How can an employer avoid discrimination when applying the English language requirement for public-sector workers?
Under part 7 of the Immigration Act 2016, public authorities are required to ensure that each person who works for them in a customer-facing role speaks fluent English (or Welsh, in Wales). The Act requires authorities to have a procedure in place to allow members of the public to make a complaint if they think that the authority is not complying with the duty. Public-sector employers should be aware of the risk of race or disability discrimination when enforcing the fluency requirement and when dealing with complaints about the fluency of employees.
Public authorities must have regard to the statutory Code of practice on the English language requirements for public-sector workers when deciding how to enforce the fluency requirement. The code states that all job applicants and workers should be treated in the same way, regardless of nationality or ethnic origin. It states that authorities should make clear in their complaints procedure that complaints about a staff member's accent, dialect, manner or tone of communication, origin or nationality will not be considered a legitimate complaint.
On the face of it, the requirement to speak fluent English or Welsh places employees of nationalities or origins that do not have English or Welsh as a first language at a disadvantage.
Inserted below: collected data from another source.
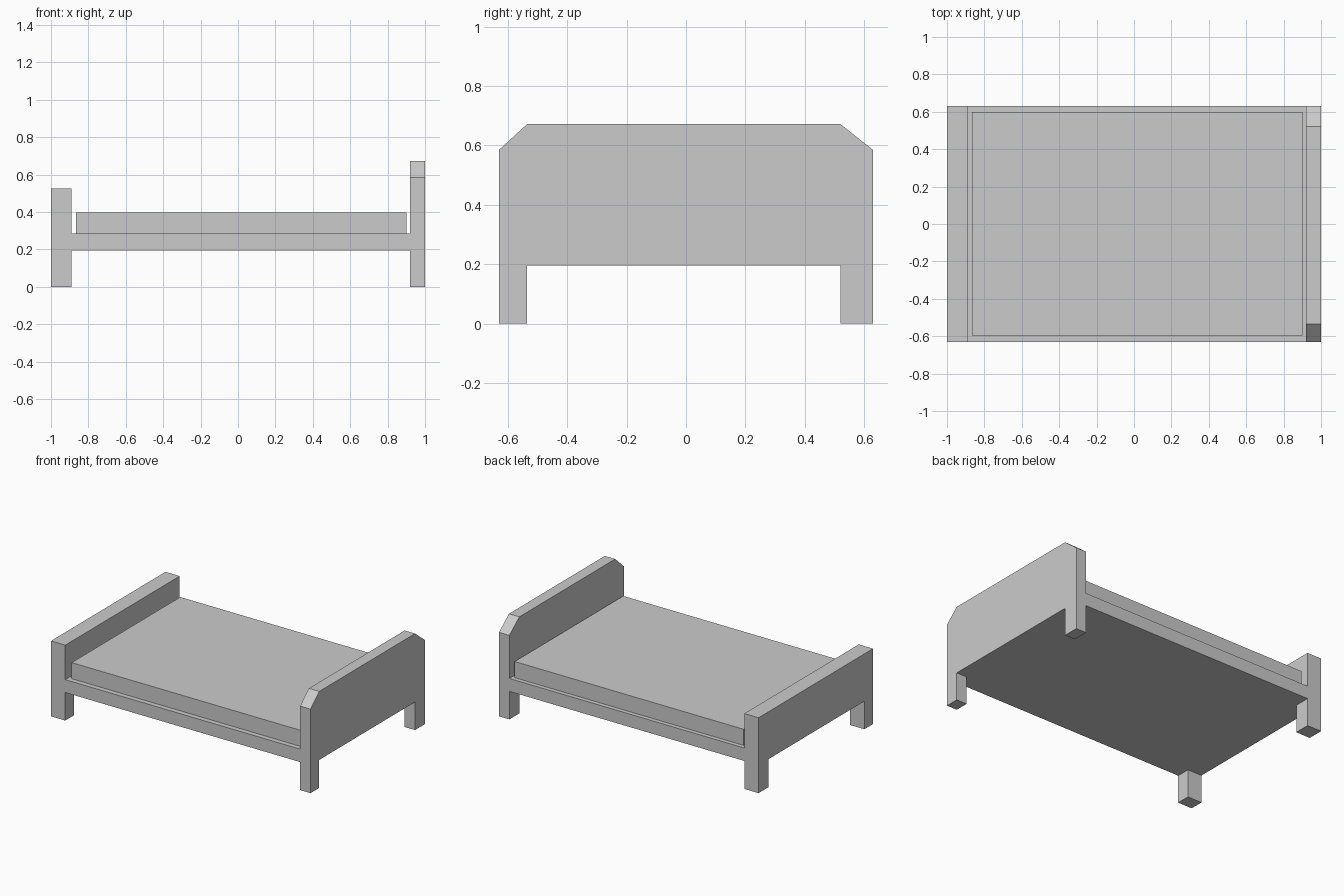
import bpy
import bmesh

cube = bpy.data.objects.get("Cube")
if cube:
    bpy.data.objects.remove(cube, do_unlink=True)

grey = bpy.data.materials.new("light_grey")
grey.use_nodes = True
colour = (0.6, 0.6, 0.6, 1)
grey.diffuse_color = colour
grey.node_tree.nodes["Principled BSDF"].inputs["Base Color"].default_value = colour


def extrude_x(name, outline, x0, x1):
    """Solid made by sweeping a (y, z) outline from x0 to x1."""
    bm = bmesh.new()
    face = bm.faces.new([bm.verts.new((x0, y, z)) for y, z in outline])
    swept = bmesh.ops.extrude_face_region(bm, geom=[face])
    moved = [v for v in swept["geom"] if isinstance(v, bmesh.types.BMVert)]
    bmesh.ops.translate(bm, verts=moved, vec=(x1 - x0, 0, 0))
    bmesh.ops.recalc_face_normals(bm, faces=bm.faces)
    mesh = bpy.data.meshes.new(name)
    bm.to_mesh(mesh)
    bm.free()
    mesh.materials.append(grey)
    obj = bpy.data.objects.new(name, mesh)
    bpy.context.collection.objects.link(obj)
    return obj


def box(name, x0, x1, y0, y1, z0, z1):
    return extrude_x(name, [(y0, z0), (y1, z0), (y1, z1), (y0, z1)], x0, x1)


SIDE = 0.63                        # half width of the bed
LEG_IN_F, LEG_IN_B = -0.535, 0.52  # inner faces of the legs
RAIL = 0.195                       # underside of the frame

# Shared lower outline of both end boards: two legs with a gap between
legs = [(SIDE, 0), (LEG_IN_B, 0), (LEG_IN_B, RAIL),
        (LEG_IN_F, RAIL), (LEG_IN_F, 0), (-SIDE, 0)]

# Low square footboard and tall headboard with clipped corners
extrude_x("footboard", legs + [(-SIDE, 0.525), (SIDE, 0.525)], -1, -0.89)
extrude_x("headboard", legs + [(-SIDE, 0.585), (LEG_IN_F, 0.672),
                               (LEG_IN_B, 0.672), (SIDE, 0.585)], 0.92, 1)

# Frame between the boards, with the mattress on top
box("bed_frame", -0.89, 0.92, -SIDE, SIDE, RAIL, 0.285)
box("mattress", -0.865, 0.90, -0.595, 0.60, 0.285, 0.397)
Therefore, to defend claims of indirect race discrimination, employers may be required to justify their implementation of the duty, for example by being able to demonstrate that the fluency standard applied is no higher than necessary for the particular role, and giving employees reasonable support to attain the standard.
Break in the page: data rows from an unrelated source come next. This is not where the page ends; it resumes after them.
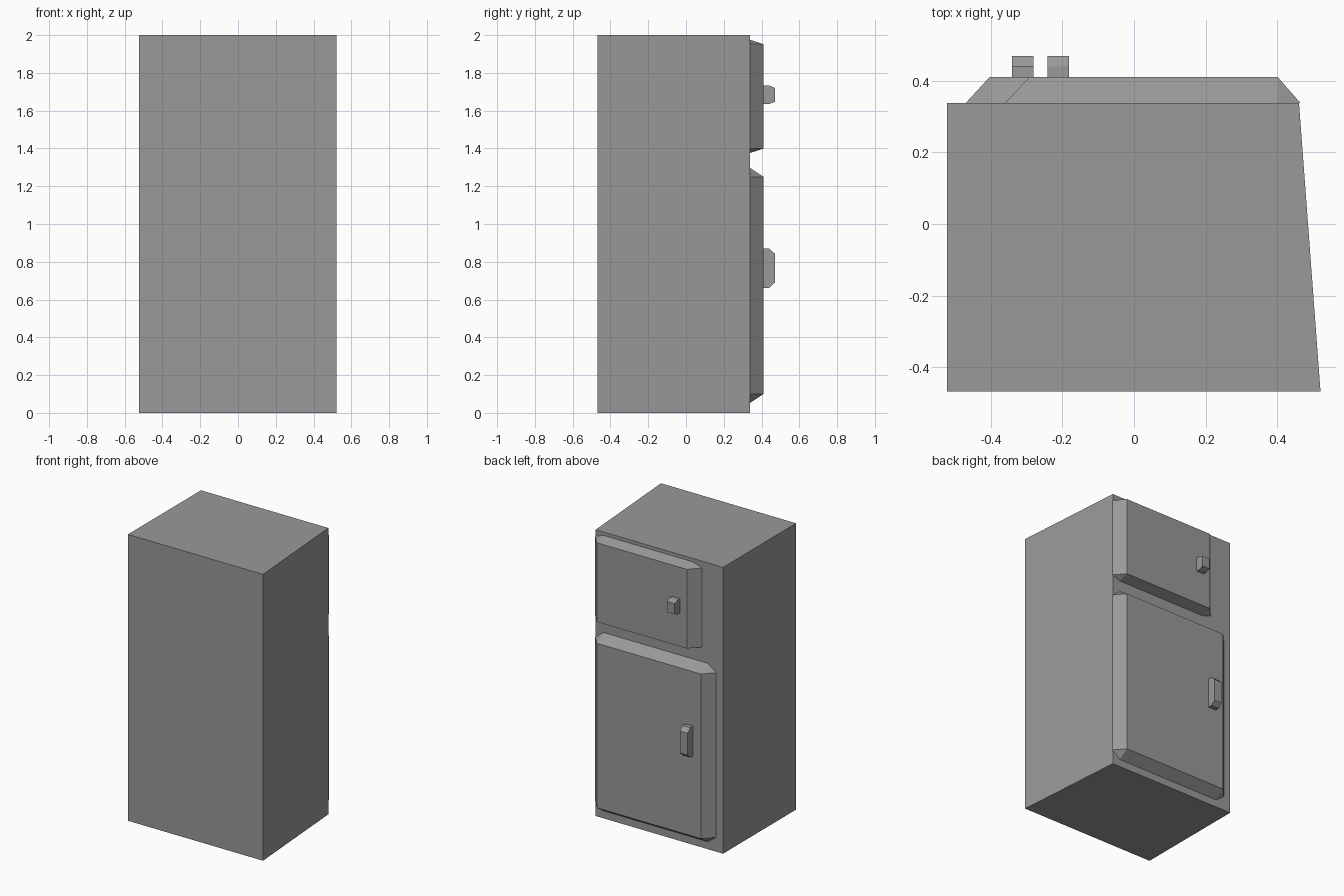
import bpy, bmesh, math

cube = bpy.data.objects.get("Cube")
if cube:
    bpy.data.objects.remove(cube, do_unlink=True)

grey = bpy.data.materials.new("matte grey")
grey.use_nodes = True
colour = (0.32, 0.32, 0.32, 1)
grey.diffuse_color = colour
grey.node_tree.nodes["Principled BSDF"].inputs["Base Color"].default_value = colour


def solid(name, points):
    """Flat-faced convex part spanning the given corner points."""
    bm = bmesh.new()
    for p in points:
        bm.verts.new(p)
    bmesh.ops.convex_hull(bm, input=bm.verts[:])
    bmesh.ops.dissolve_limit(bm, angle_limit=math.radians(1),
                             verts=bm.verts[:], edges=bm.edges[:])
    bmesh.ops.recalc_face_normals(bm, faces=bm.faces[:])
    mesh = bpy.data.meshes.new(name)
    bm.to_mesh(mesh)
    bm.free()
    mesh.materials.append(grey)
    obj = bpy.data.objects.new(name, mesh)
    bpy.context.collection.objects.link(obj)
    return obj


BACK, FACE, GRIP = 0.338, 0.41, 0.47

# Cabinet, with one side leaning inward toward the doors
plan = [(-0.523, -0.468), (0.521, -0.468), (0.461, BACK), (-0.523, BACK)]
solid("cabinet", [(x, y, z) for x, y in plan for z in (0, 2)])


def door(name, xs, zs, base_xs, base_zs):
    """Door panel with sloping borders and clipped corners."""
    points = []
    for x, bx in zip(xs, base_xs):
        for z, bz in zip(zs, base_zs):
            points += [(x, FACE, z), (bx, BACK, z), (x, BACK, bz)]
    solid(name, points)


door("freezer_door", (-0.293, 0.402), (1.399, 1.952), (-0.36, 0.465), (1.376, 1.976))
door("main_door", (-0.404, 0.402), (0.1, 1.25), (-0.47, 0.465), (0.052, 1.298))


def handle(name, x, z, half, tip):
    """Upright grip with its two ends chamfered."""
    profile = [(FACE, half), (0.44, half), (GRIP, tip)]
    solid(name, [(x + dx, y, z + s * h) for dx in (-0.03, 0.03)
                 for y, h in profile for s in (-1, 1)])


handle("freezer_handle", -0.211, 1.684, 0.049, 0.037)
handle("main_handle", -0.311, 0.766, 0.104, 0.077)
Employers must continue to comply with their duty to make reasonable adjustments in relation to employees or job applicants with disabilities that affect their verbal communication. The fluency duty will be met if a worker communicates through a sign language interpreter who speaks English or Welsh to the necessary standard for the role.
Public-sector employers will need to balance compliance with the language requirement with the need to avoid unlawful discrimination. They must also have regard to the need to eliminate discrimination and advance equal opportunities under the public sector equality duty.